There, Harrell won the right to display her device at the Electronic Retailing Association show in Las Vegas, and she was off and running.

She signed a contract with Rapha Products Group, a Georgia company that specializes in taking inventions and making them viable products, Harrell said.

Everything went well for a time.

Harrell said Home Depot agreed to buy the units when they were ready, and her vendor sent the specifications to a manufacturer in China.

Harrell even visited the plant a few hours outside of Shanghai.

But when Harrell saw what came back from China, she was floored. Not only did it not work, she said, but when she sought an independent appraisal of the build, “it was deemed poor quality, poorly manufactured, a fire hazard,” among other issues.

“I was so devastated by it that I ceased working with them and canceled our agreement,” she said.

Requests for comment sent to three email addresses on Rapha’s website bounced back.

Home Depot did not respond to a phone message seeking comment last week.

When the dust settled, Harrell said she had lost $100,000.

“So after that experience, I guess you could say I was a little gun shy and took a step back from it,” she said.

But Harrell received a utility patent for a “single-event alert” device on May 15, and now she is “gearing it back up again.”

She has a fan page on Facebook and is trying to recruit potential investors.
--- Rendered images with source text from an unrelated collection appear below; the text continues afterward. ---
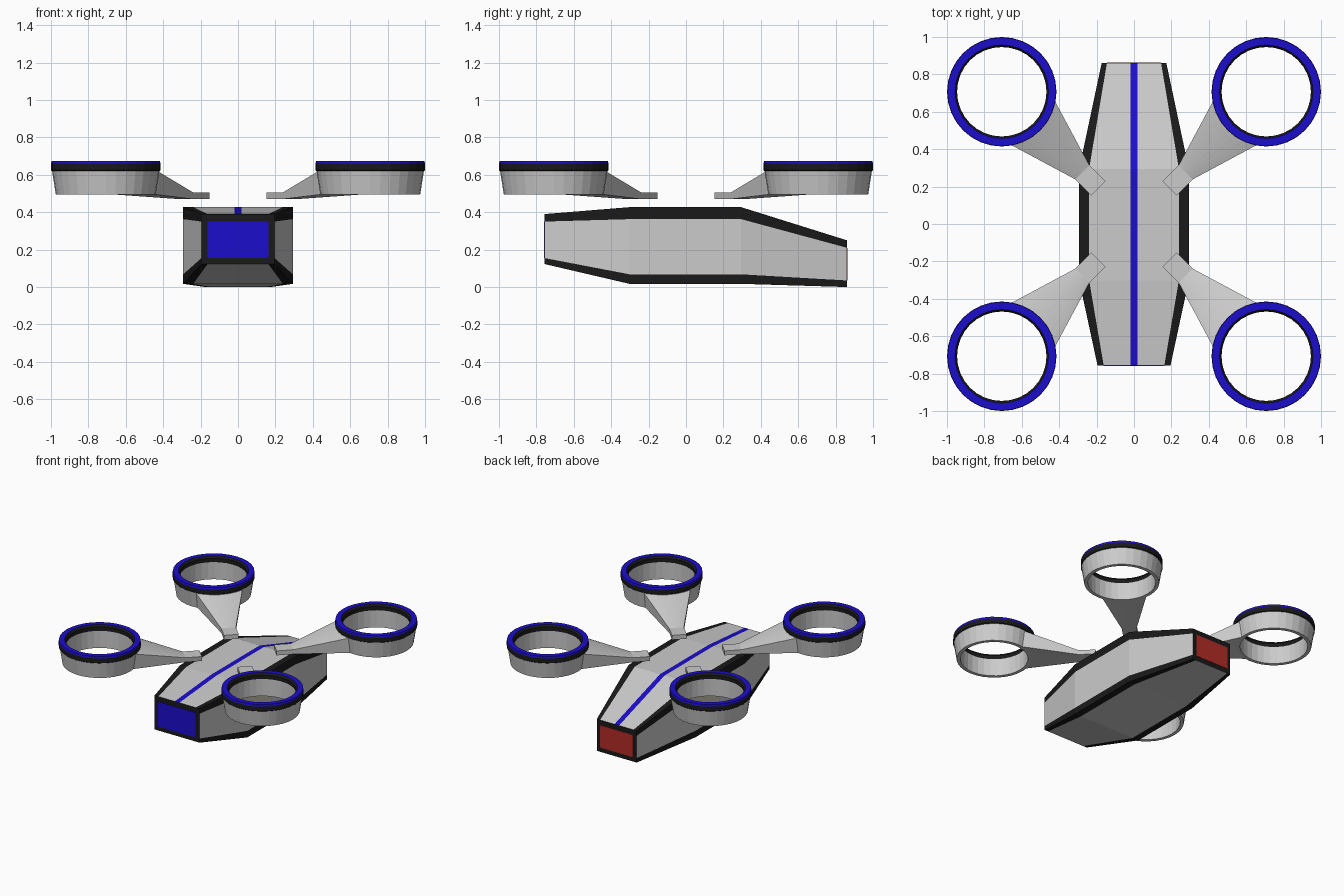
import bpy, bmesh
from math import sin, cos, pi, radians, sqrt

if "Cube" in bpy.data.objects:
    bpy.data.objects.remove(bpy.data.objects["Cube"])


def material(name, color):
    m = bpy.data.materials.new(name)
    m.diffuse_color = color
    m.use_nodes = True
    m.node_tree.nodes["Principled BSDF"].inputs["Base Color"].default_value = m.diffuse_color
    return m


GREY = material("grey", (0.8, 0.8, 0.8, 1))
BLACK = material("black", (0.01, 0.01, 0.01, 1))
BLUE = material("blue", (0.012, 0.004, 0.6, 1))
RED = material("red", (0.45, 0.025, 0.02, 1))
MATS = [GREY, BLACK, BLUE, RED]
G, K, B, R = range(4)


def loft(name, loops, mats, closed=False, caps=None):
    """Skin between loops of points; mats colours each strip along a loop."""
    bm = bmesh.new()
    rows = [[bm.verts.new(p) for p in loop] for loop in loops]
    n = len(rows[0])
    pairs = list(zip(rows, rows[1:]))
    if closed:
        pairs.append((rows[-1], rows[0]))
    for a, b in pairs:
        for i in range(n):
            j = (i + 1) % n
            bm.faces.new((a[i], a[j], b[j], b[i])).material_index = mats[i % len(mats)]
    if caps is not None:
        for row in (rows[0], rows[-1]):
            bm.faces.new(row).material_index = caps
    bmesh.ops.recalc_face_normals(bm, faces=bm.faces)
    me = bpy.data.meshes.new(name)
    bm.to_mesh(me)
    bm.free()
    for m in MATS:
        me.materials.append(m)
    ob = bpy.data.objects.new(name, me)
    bpy.context.collection.objects.link(ob)
    return ob


# Fuselage: y, outer half width, inner half width, bottom, lower trim, upper trim, top
stations = [
    (-0.757, 0.195, 0.162, 0.123, 0.155, 0.350, 0.390),
    (-0.302, 0.293, 0.240, 0.017, 0.068, 0.363, 0.427),
    (0.295, 0.293, 0.240, 0.017, 0.068, 0.363, 0.427),
    (0.860, 0.173, 0.145, 0.000, 0.035, 0.210, 0.250),
]


def section(y, wo, wi, z0, z1, z2, z3):
    s = 0.02
    xz = [(wo, z1), (wo, z2), (wo, z3), (wi, z3), (s, z3), (-s, z3), (-wi, z3),
          (-wo, z3), (-wo, z2), (-wo, z1), (-wo, z0), (-wi, z0), (wi, z0), (wo, z0)]
    return [(x, y, z) for x, z in xz]


loft("fuselage", [section(*s) for s in stations],
     [G, K, K, G, B, G, K, K, G, K, K, G, K, K], caps=K)


# Coloured end panels
def panel(name, st, dy, mat):
    y, _, w, _, z1, z2, _ = st
    rect = [(-w, z1), (w, z1), (w, z2), (-w, z2)]
    loft(name, [[(x, yy, z) for x, z in rect] for yy in (y, y + dy)], [mat], caps=mat)


panel("front_panel", stations[0], -0.003, B)
panel("rear_panel", stations[-1], 0.003, R)

# Rotor ring profile (radius, z) with the colour of each strip
ring_profile = [(0.267, 0.495), (0.287, 0.62), (0.2925, 0.625), (0.2925, 0.66),
                (0.290, 0.675), (0.250, 0.675), (0.239, 0.66), (0.239, 0.63),
                (0.241, 0.495)]
ring_mats = [G, K, K, B, B, K, K, G, G]
SEG = 32
C = sqrt(0.5)


def arm_loops():
    """Arm cross-columns in local space, x running outward to the ring centre at x = 1."""
    loops = []
    for k in range(-4, 5):
        t = k / 4
        a = radians(36) * t
        y = 0.053 * t
        tip = lambda r, z: (1 - r * cos(a), r * sin(a), z)
        loops.append([(0.27, y, 0.47), (0.39, y, 0.47), tip(0.265, 0.495),
                      tip(0.285, 0.617), (0.39, y, 0.505), (0.27, y, 0.505)])
    return loops


# Four rings and arms on the diagonals
for name, angle in (("rear_right", 45), ("rear_left", 135),
                    ("front_left", 225), ("front_right", 315)):
    ang = radians(angle)
    cx, cy = cos(ang), sin(ang)
    circle = [2 * pi * i / SEG for i in range(SEG)]
    loft(name + "_rotor_ring",
         [[(cx * 0.9999 + r * cos(a), cy * 0.9999 + r * sin(a), z) for r, z in ring_profile]
          for a in circle], ring_mats, closed=True)
    arm = loft(name + "_arm", arm_loops(), [G], caps=G)
    arm.rotation_euler.z = ang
In the meantime, Harrell keeps her latest version of the device on at all times and hopes that someday it’ll become indispensable for any home, just as a smoke detector is today.

She said the price would be about $50, but more than doing well with her invention, Harrell says, she wants to do good.

“I want somebody to tell me it helped save their life,” she said.

Reach Brendan Kearney at 937-5906.